Education Secretary Michael Gove has attacked an English culture that accepts poverty limits the achievements of poor children.
He told a conference of independent school heads that parentage dictates progress in England more than in any other country.
But there need be no difference in educational performance between pupils from poor and wealthier homes, he said.
Other countries were already closing the achievement gap, he added.
'Stubborn' achievement gap
Research suggests children from poor homes are already behind by the the time they start school, and that the achievement gap widens as they progress through their education.
At GCSE there remains a "stubborn and unchanging gap in achievement" between the number of disadvantaged pupils who achieve five good GCSEs - including English and maths - and the rest of the population.
Speaking at a conference at independent Brighton College, in East Sussex, Mr Gove said it did not need to be this way.

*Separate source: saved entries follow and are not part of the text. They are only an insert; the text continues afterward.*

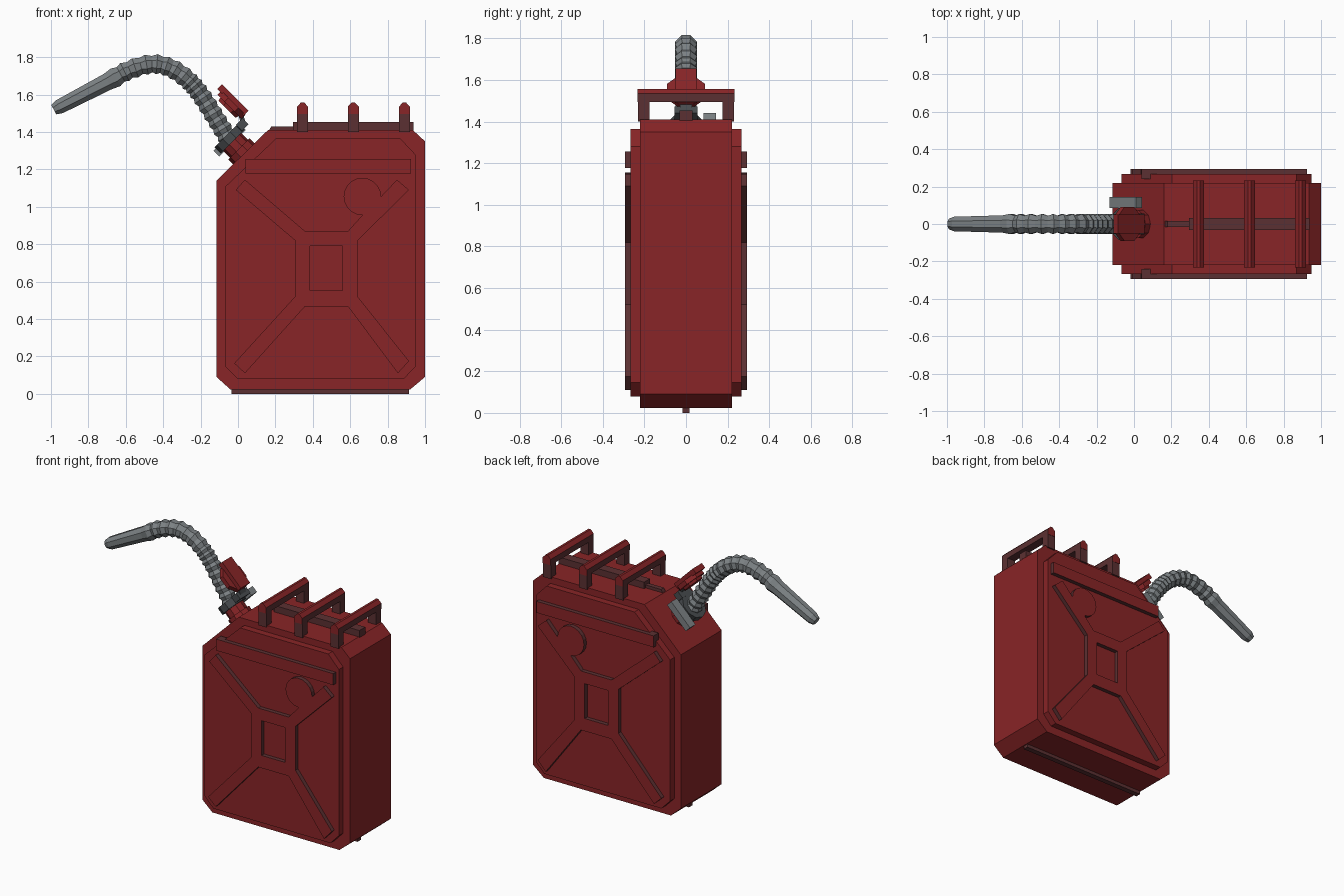
import bpy, bmesh, math
from mathutils import Vector

if "Cube" in bpy.data.objects:
    bpy.data.objects.remove(bpy.data.objects["Cube"])


def material(name, r, g, b):
    m = bpy.data.materials.new(name)
    m.diffuse_color = (r, g, b, 1)
    m.use_nodes = True
    m.node_tree.nodes["Principled BSDF"].inputs["Base Color"].default_value = m.diffuse_color
    return m


RED = material("red_paint", 0.25, 0.018, 0.02)
DARK = material("worn_dark_red", 0.105, 0.03, 0.032)
GREY = material("hose_grey", 0.2, 0.22, 0.23)
IRON = material("dark_grey_metal", 0.065, 0.072, 0.078)


def finish(name, bm, mats, rule=None):
    bmesh.ops.recalc_face_normals(bm, faces=bm.faces)
    bm.normal_update()
    if rule:
        for f in bm.faces:
            f.material_index = rule(f.normal)
    me = bpy.data.meshes.new(name)
    bm.to_mesh(me)
    bm.free()
    for m in mats:
        me.materials.append(m)
    ob = bpy.data.objects.new(name, me)
    bpy.context.collection.objects.link(ob)
    return ob


def prism(name, loops, y0, y1, mats, rule=None):
    """Extrude x-z outlines (first outer, then holes) from y0 to y1."""
    bm = bmesh.new()
    edges = []
    for pts in loops:
        vs = [bm.verts.new((x, y0, z)) for x, z in pts]
        edges += [bm.edges.new((vs[i - 1], vs[i])) for i in range(len(vs))]
    if len(loops) == 1:
        bm.faces.new(vs)
    else:
        bmesh.ops.triangle_fill(bm, edges=edges, use_beauty=True,
                                normal=(0, -1, 0))
    res = bmesh.ops.extrude_face_region(bm, geom=bm.faces[:])
    for v in res["geom"]:
        if isinstance(v, bmesh.types.BMVert):
            v.co.y = y1
    return finish(name, bm, mats, rule)


def loft(name, path, sides, mats):
    """Sweep a polygon along (x, z, radius) stations."""
    bm = bmesh.new()
    rings = []
    for i, (x, z, r) in enumerate(path):
        a, b = path[max(i - 1, 0)], path[min(i + 1, len(path) - 1)]
        t = Vector((b[0] - a[0], 0, b[1] - a[1])).normalized()
        u = Vector((0, 1, 0))
        v = t.cross(u)
        ring = []
        for k in range(sides):
            w = 2 * math.pi * (k + 0.5) / sides
            ring.append(bm.verts.new(Vector((x, 0, z)) + r * (u * math.cos(w) + v * math.sin(w))))
        rings.append(ring)
    for p, q in zip(rings, rings[1:]):
        for k in range(sides):
            j = (k + 1) % sides
            bm.faces.new((p[k], p[j], q[j], q[k]))
    bm.faces.new(rings[0])
    bm.faces.new(rings[-1])
    return finish(name, bm, mats)


def rect(cx, cz, length, thick, deg=0):
    c, s = math.cos(math.radians(deg)), math.sin(math.radians(deg))
    return [(cx + c * a * length / 2 - s * b * thick / 2, cz + s * a * length / 2 + c * b * thick / 2)
            for a, b in ((-1, -1), (1, -1), (1, 1), (-1, 1))]


def sides_dark(n):
    return 1 if abs(n.y) < 0.5 else 0


# Can body with the slanted shoulder
prism("can_body", [[(-0.115, 0.09), (-0.04, 0.023), (0.92, 0.023), (1.0, 0.09), (1.0, 1.35),
                    (0.935, 1.41), (0.16, 1.41), (-0.115, 1.14)]], -0.22, 0.22, [RED])

# Seams along the centre
prism("bottom_seam", [rect(0.44, 0.015, 0.95, 0.03)], -0.018, 0.018, [DARK])
prism("top_seam", [[(0.16, 1.40), (0.3, 1.40), (0.3, 1.43), (0.178, 1.43)]], -0.016, 0.016, [DARK])
prism("top_strip", [rect(0.617, 1.427, 0.645, 0.055)], -0.032, 0.032, [DARK])

# Pressed side panels with cross relief, mirrored front and back
arc = [(0.665 + 0.1 * math.cos(math.radians(a)), 1.055 + 0.1 * math.sin(math.radians(a)))
       for a in range(270, -1, -18)]
cross = [(-0.012, 1.09), (0.037, 1.145), (0.358, 0.87), (0.588, 0.87)] + arc + [
    (0.85, 1.145), (0.914, 1.09), (0.64, 0.82), (0.64, 0.52), (0.914, 0.175), (0.855, 0.11),
    (0.588, 0.467), (0.358, 0.467), (0.037, 0.11), (-0.02, 0.163), (0.305, 0.52), (0.305, 0.82)]
for side, s in (("front", -1), ("back", 1)):
    prism(side + "_panel", [[(-0.066, 0.145), (0.0, 0.078), (0.885, 0.078), (0.948, 0.145), (0.948, 1.28),
                             (0.868, 1.365), (0.203, 1.365), (-0.066, 1.11)]], s * 0.2, s * 0.266, [RED])
    prism(side + "_cross_relief", [cross, rect(0.472, 0.672, 0.175, 0.238)],
          s * 0.26, s * 0.294, [RED, DARK], sides_dark)
    prism(side + "_bar_relief", [rect(0.482, 1.217, 0.886, 0.078)],
          s * 0.24, s * 0.294, [RED, DARK], sides_dark)

# Three carrying handles
for i, x in enumerate((0.345, 0.617, 0.89)):
    prism(f"handle_bar_{i}", [[(x - 0.03, 1.495), (x + 0.03, 1.495), (x + 0.03, 1.535), (x + 0.008, 1.558),
                               (x - 0.008, 1.558), (x - 0.03, 1.535)]], -0.232, 0.232, [RED, DARK],
          lambda n: 0 if n.z > 0.3 or abs(n.y) > 0.9 else 1)
    for side, s in (("front", -1), ("back", 1)):
        prism(f"handle_leg_{side}_{i}", [rect(x, 1.455, 0.06, 0.11)], s * 0.175, s * 0.23, [DARK])

# Neck, collar, latch and hinge
loft("neck", [(0.06, 1.255, 0.08), (0.005, 1.31, 0.08), (0.005, 1.31, 0.068), (-0.05, 1.365, 0.068)], 10, [RED])
loft("collar", [(-0.028, 1.348, 0.09), (-0.062, 1.382, 0.09)], 10, [IRON])
prism("latch_block", [rect(-0.045, 1.355, 0.2, 0.045, 45)], 0.085, 0.145, [GREY])
prism("hinge", [rect(0.022, 1.44, 0.05, 0.045, 45)], -0.055, 0.055, [IRON])
prism("hinge_link", [rect(0.02, 1.475, 0.06, 0.025, 110)], -0.03, 0.03, [IRON])

# Opened cap
d = math.sqrt(0.5)
loft("cap", [(-0.03 + d * o, 1.55 + d * o, r) for o, r in
             ((-0.04, 0.07), (-0.022, 0.075), (-0.022, 0.098), (0.008, 0.098))], 8, [RED])
prism("cap_tab", [rect(-0.027, 1.572, 0.2, 0.036, 135)], -0.05, 0.05, [RED])

# Corrugated hose with a plain tapered nozzle
ctrl = [Vector(p) for p in ((-0.01, 1.28), (-0.05, 1.36), (-0.12, 1.475), (-0.20, 1.60), (-0.27, 1.68),
                            (-0.36, 1.742), (-0.46, 1.763), (-0.58, 1.732), (-0.695, 1.67), (-0.98, 1.522))]
hose = []
n = 0
for i in range(1, len(ctrl) - 2):
    a, b, c, e = ctrl[i - 1:i + 3]
    steps = 6 if i < 4 else 4
    for k in range(steps):
        t = k / steps
        p = 0.5 * (2 * b + (c - a) * t + (2 * a - 5 * b + 4 * c - e) * t * t + (3 * b - a - 3 * c + e) * t ** 3)
        hose.append((p.x, p.y, 0.058 if n % 2 else 0.047))
        n += 1
hose += [(-0.695, 1.67, 0.05), (-0.955, 1.535, 0.042), (-0.985, 1.519, 0.03)]
loft("hose", hose, 8, [GREY])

He cited evidence of other countries closing and even eradicating the attainment gap.
He said: "Deprived pupils in Hong Kong and Shanghai, who struggle with challenges far greater and more debilitating than any we know here, achieve as highly as their English peers from the most comfortable homes.
"Only 24% of disadvantaged students in the UK perform better than expected compared with 76% in Shanghai, 72% in Hong Kong and 46% in Finland.
"The OECD average is 31% - putting the UK well behind countries like Poland, Greece, Slovenia, Mexico and Chile when it comes to making opportunity more equal."
Mr Gove added: "Despite the evidence that other nations are closing the gap between rich and poor through great state schooling, some in this country still argue that pupil achievement is overwhelmingly dictated by socio-economic factors.
"They say that deprivation means destiny - that schools are essentially impotent in the face of overwhelming force of circumstance - and that we can't expect children to succeed if they have been born into poverty, disability or disadvantage."
Mr Gove said he did not accept this, adding that there were a growing number of schools "proving that deprivation need not be destiny - that with the right teaching and the right values they can outperform everyone's expectations".
Research has suggested there are more than 440 secondary schools where the average GCSE point score for children on free school meals - a key measure of poverty - is higher than the national average for all children.
Mr Gove said: "What they share is an unwavering, unapologetic focus on standards.
"Led by inspirational heads and teachers, every day these schools are proving the pessimists and fatalists wrong."
He continued: "They show us all that there need be no difference in performance - none whatsoever - between pupils from disadvantaged backgrounds and those from wealthier homes.
"They show us that a difficult start in life can be overcome, with hard work and good teaching."
Mr Gove said the government must stand for "aspiration, ambition, hard work and excellence - for success based on merit and a celebration of those who do succeed".
He said he knew the government was making progress when he heard opposition from what he described as vested interests in the trade unions and local government.
Shadow education secretary Stephen Twigg said: "Launching another attack on the teaching profession is not the way to close the gap between poorer and richer pupils.
"The truth is that the government's key measure - the pupil premium - is not being targeted at the poorest children because many schools are using it to plug holes in their budgets."
But general secretary of the NASUWT union Chris Keates said: "Coalition ministers are becoming more and more frantic as their flawed ideological policies, which are creating a lost generation of children and young people and plunging millions into poverty, are exposed."
NUT general secretary Christine Blower said: "Michael Gove is right to highlight the fact that the UK has a 'profoundly unequal society'.
"It is a great shame that the Coalition government's policies will do nothing to alter this fact, and in many cases will make matters even worse.
"Cutting the Education Maintenance Allowance and raising the cost of university tuition fees has meant that for many poorer pupils further or higher education is not an option.
"This is a decision based not on their educational achievements but on their family's economic abilities to keep them in education."